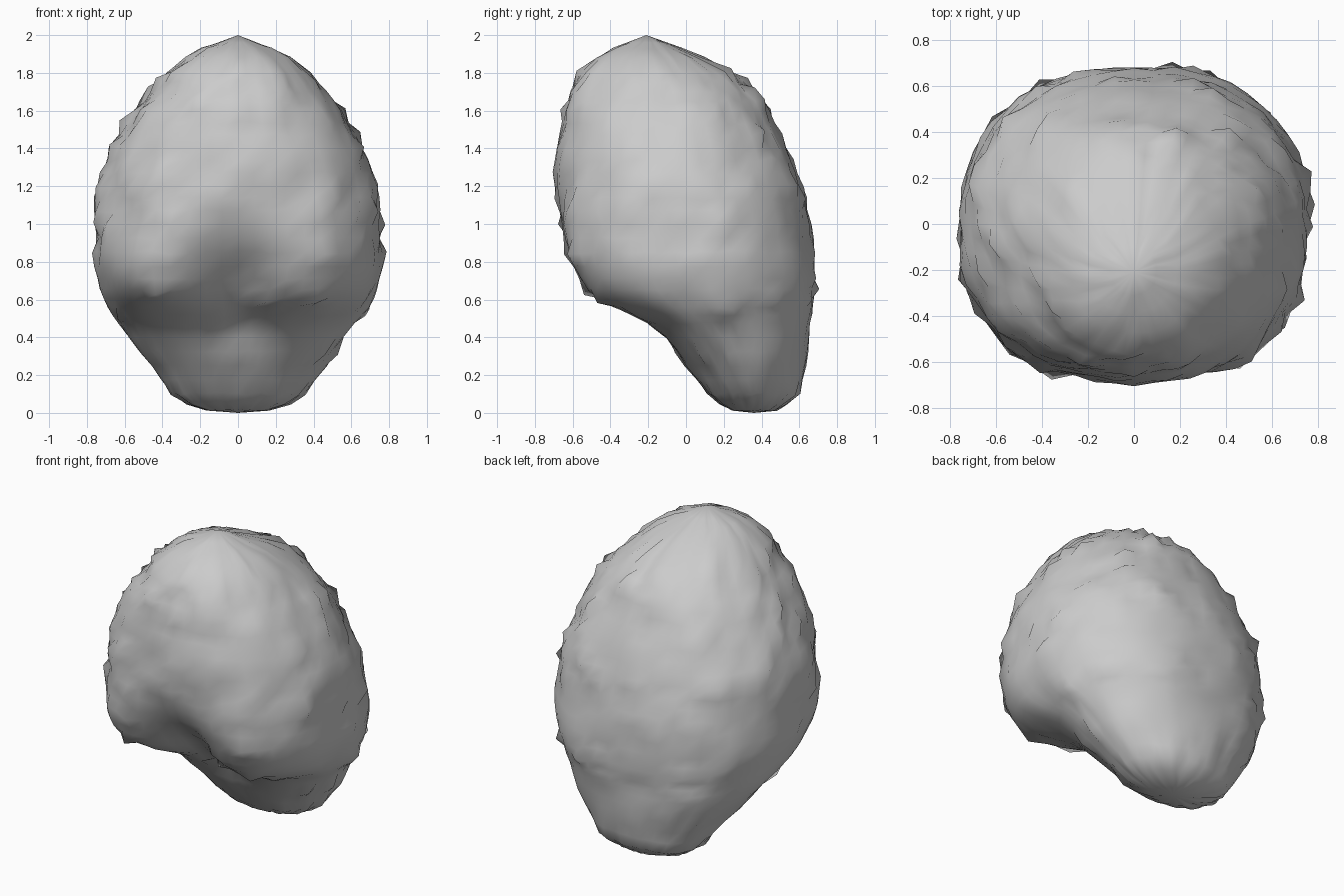
import bpy, bmesh, math, random
from mathutils import Vector, noise

if "Cube" in bpy.data.objects:
    bpy.data.objects.remove(bpy.data.objects["Cube"])

random.seed(4)

# Height, front y, back y, half width, y of the widest point
PROFILE = [
    (0.015, 0.24, 0.48, 0.16, 0.36), (0.05, 0.18, 0.54, 0.27, 0.36), (0.10, 0.12, 0.60, 0.35, 0.35),
    (0.25, -0.01, 0.63, 0.46, 0.30), (0.40, -0.13, 0.65, 0.57, 0.23), (0.48, -0.23, 0.66, 0.63, 0.18),
    (0.56, -0.44, 0.67, 0.68, 0.11), (0.65, -0.56, 0.68, 0.73, 0.06), (0.77, -0.62, 0.68, 0.76, 0.02),
    (1.00, -0.67, 0.66, 0.76, -0.01), (1.20, -0.69, 0.61, 0.74, -0.04), (1.40, -0.68, 0.53, 0.66, -0.07),
    (1.60, -0.65, 0.44, 0.55, -0.10), (1.70, -0.61, 0.36, 0.47, -0.12), (1.80, -0.55, 0.25, 0.38, -0.15),
    (1.88, -0.47, 0.10, 0.28, -0.18), (1.93, -0.38, -0.02, 0.19, -0.2), (1.96, -0.31, -0.1, 0.1, -0.2)]
SEG = 56


def section(z):
    for a, b in zip(PROFILE, PROFILE[1:]):
        if z <= b[0]:
            t = (z - a[0]) / (b[0] - a[0])
            return [p + (q - p) * t for p, q in zip(a, b)][1:]
    return PROFILE[-1][1:]


def bump(v, centre, width):
    return math.exp(-((v - centre) / width) ** 2)


# Ring heights, closer together where the profile curves
heights = [p[0] for p in PROFILE]
heights += [0.17, 0.325, 0.52, 0.605, 0.71, 0.85, 0.925, 1.07, 1.135, 1.27, 1.335, 1.47, 1.535, 1.65, 1.75]
heights.sort()

bm = bmesh.new()
rings = []
for z in heights:
    y0, y1, w, cy = section(z)
    ring = []
    for i in range(SEG):
        a = math.tau * i / SEG
        c, s = math.cos(a), math.sin(a)
        # boxier lobes at the lower front, round elsewhere
        n = 2.15 + s * s * (1.5 * bump(z, 0.78, 0.28) if s < 0 else 0.25 * bump(z, 0.7, 0.4))
        r = (abs(c) ** n + abs(s) ** n) ** (-1 / n)
        x, y = w * c * r, cy + (y1 - cy if s > 0 else cy - y0) * s * r
        # hollow between the two front lobes
        if s < 0:
            y += 0.22 * bump(x, 0, 0.2) * bump(z, 0.66, 0.22)
        # lumpy surface
        p = Vector((x, y, z))
        out = Vector((x, y - cy, 0)).normalized()
        fade = min(1, w / 0.4)
        d = 0.02 * noise.noise(p * 3.5) + 0.02 * noise.noise(p * 8) + random.uniform(-0.006, 0.01)
        p += out * d * fade
        p.z += random.uniform(-0.01, 0.01) * fade
        ring.append(bm.verts.new(p))
    rings.append(ring)

for r0, r1 in zip(rings, rings[1:]):
    for i in range(SEG):
        j = (i + 1) % SEG
        bm.faces.new((r0[i], r0[j], r1[j], r1[i]))

# Rounded crown and base tip
bottom = bm.verts.new((0, 0.36, 0))
top = bm.verts.new((0, -0.21, 2.0))
for i in range(SEG):
    j = (i + 1) % SEG
    bm.faces.new((bottom, rings[0][j], rings[0][i]))
    bm.faces.new((top, rings[-1][i], rings[-1][j]))

# Round off the fold under the lobes
low = [v for r in rings[3:14] for v in r]
for _ in range(2):
    bmesh.ops.smooth_vert(bm, verts=low, factor=0.4, use_axis_x=True, use_axis_y=True, use_axis_z=True)

# Small pointed tufts scattered over the outside
bm.normal_update()
for v in random.sample([v for r in rings[5:-3] for v in r], 80):
    v.co += v.normal * random.uniform(0.01, 0.04)

bmesh.ops.recalc_face_normals(bm, faces=bm.faces)
for f in bm.faces:
    f.smooth = True
mesh = bpy.data.meshes.new("shaggy_mass")
bm.to_mesh(mesh)
bm.free()
obj = bpy.data.objects.new("shaggy_mass", mesh)
bpy.context.collection.objects.link(obj)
==============================
Activity ->
Each line from the one with "bm.normal_update()" through the last line of the records must be written out word for word. Include nothing else.

Solution to the exercise ->
bm.normal_update()
for v in random.sample([v for r in rings[5:-3] for v in r], 80):
    v.co += v.normal * random.uniform(0.01, 0.04)

bmesh.ops.recalc_face_normals(bm, faces=bm.faces)
for f in bm.faces:
    f.smooth = True
mesh = bpy.data.meshes.new("shaggy_mass")
bm.to_mesh(mesh)
bm.free()
obj = bpy.data.objects.new("shaggy_mass", mesh)
bpy.context.collection.objects.link(obj)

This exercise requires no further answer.